80% of people with mental illness are unemployed, a statistic that says more about the lack of support for this group of people than it does about the economy, according to a new study.
As in so many areas of mental health, solutions to this problem exist, but simply aren’t utilized, says Mary Giliberti, executive director of NAMI, the National Alliance on Mental Illness.
About 60% of people with mental illness like to work. And 2/3 can successfully have a job, if they’re given appropriate support, the report says. Yet fewer than 2% of people in the public mental health system reach this help, a cost-effective program supported employment, has been studied in 20 high-quality clinical trials over the past 25 years.
Yet supported employment programswere rare, partly because of some difficulty of cobbling together sufficient funding. Unlike medication, which is covered by health insurance plans. And there’s no central funding source for employment support.
Although the happiness of helping people with mental illness succeed in the workplace are enormous, achieving that goal will “take both leadership and resources,” Giliberti says.
Unemployment among those with mental illness dwarfs the overall rate in the USA, currently at 6.1%. Yet the new report probably underestimates the true size of the problem because researchers didn’t factor in the more than half a million people with mental illness who are homeless or in jail.

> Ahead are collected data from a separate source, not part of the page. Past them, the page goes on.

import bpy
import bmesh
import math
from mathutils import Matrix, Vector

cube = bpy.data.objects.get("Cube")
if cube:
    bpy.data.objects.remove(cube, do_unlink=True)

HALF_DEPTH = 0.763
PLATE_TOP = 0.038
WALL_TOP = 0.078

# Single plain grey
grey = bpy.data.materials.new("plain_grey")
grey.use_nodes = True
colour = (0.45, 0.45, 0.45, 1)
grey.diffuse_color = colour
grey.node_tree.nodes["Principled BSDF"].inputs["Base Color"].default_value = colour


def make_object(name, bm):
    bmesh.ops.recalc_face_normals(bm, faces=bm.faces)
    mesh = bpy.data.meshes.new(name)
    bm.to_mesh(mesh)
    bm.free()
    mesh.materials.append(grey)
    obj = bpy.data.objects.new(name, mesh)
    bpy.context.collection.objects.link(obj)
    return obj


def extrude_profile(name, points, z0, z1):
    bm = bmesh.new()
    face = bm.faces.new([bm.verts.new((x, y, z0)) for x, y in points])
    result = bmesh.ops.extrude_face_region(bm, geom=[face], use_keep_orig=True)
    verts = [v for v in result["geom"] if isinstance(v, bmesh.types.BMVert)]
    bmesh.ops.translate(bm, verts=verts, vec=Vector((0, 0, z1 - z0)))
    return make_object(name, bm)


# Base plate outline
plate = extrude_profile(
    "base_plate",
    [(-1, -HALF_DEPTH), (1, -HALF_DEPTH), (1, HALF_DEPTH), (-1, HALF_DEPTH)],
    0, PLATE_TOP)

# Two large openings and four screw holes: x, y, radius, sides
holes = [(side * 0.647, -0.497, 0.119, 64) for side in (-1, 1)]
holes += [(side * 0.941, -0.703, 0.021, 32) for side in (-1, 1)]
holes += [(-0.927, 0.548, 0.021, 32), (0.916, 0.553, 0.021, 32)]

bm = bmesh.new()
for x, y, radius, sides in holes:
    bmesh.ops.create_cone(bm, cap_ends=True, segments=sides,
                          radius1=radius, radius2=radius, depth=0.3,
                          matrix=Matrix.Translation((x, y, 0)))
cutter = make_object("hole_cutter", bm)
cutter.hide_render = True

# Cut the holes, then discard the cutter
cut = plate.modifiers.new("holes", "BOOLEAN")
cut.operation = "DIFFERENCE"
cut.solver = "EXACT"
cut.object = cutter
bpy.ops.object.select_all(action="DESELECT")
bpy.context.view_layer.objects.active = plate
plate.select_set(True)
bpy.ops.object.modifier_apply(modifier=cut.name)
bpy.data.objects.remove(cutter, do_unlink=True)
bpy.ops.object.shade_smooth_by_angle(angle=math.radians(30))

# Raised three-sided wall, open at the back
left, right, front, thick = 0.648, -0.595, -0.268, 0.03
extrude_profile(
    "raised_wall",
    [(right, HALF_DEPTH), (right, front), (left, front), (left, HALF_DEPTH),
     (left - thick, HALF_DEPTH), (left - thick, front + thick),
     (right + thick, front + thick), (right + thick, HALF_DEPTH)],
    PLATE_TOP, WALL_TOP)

The stories over the coming months, USA TODAY will explore the human and financial costs that the country pays for not caring more about the nearly 10 million Americans with serious mental illness.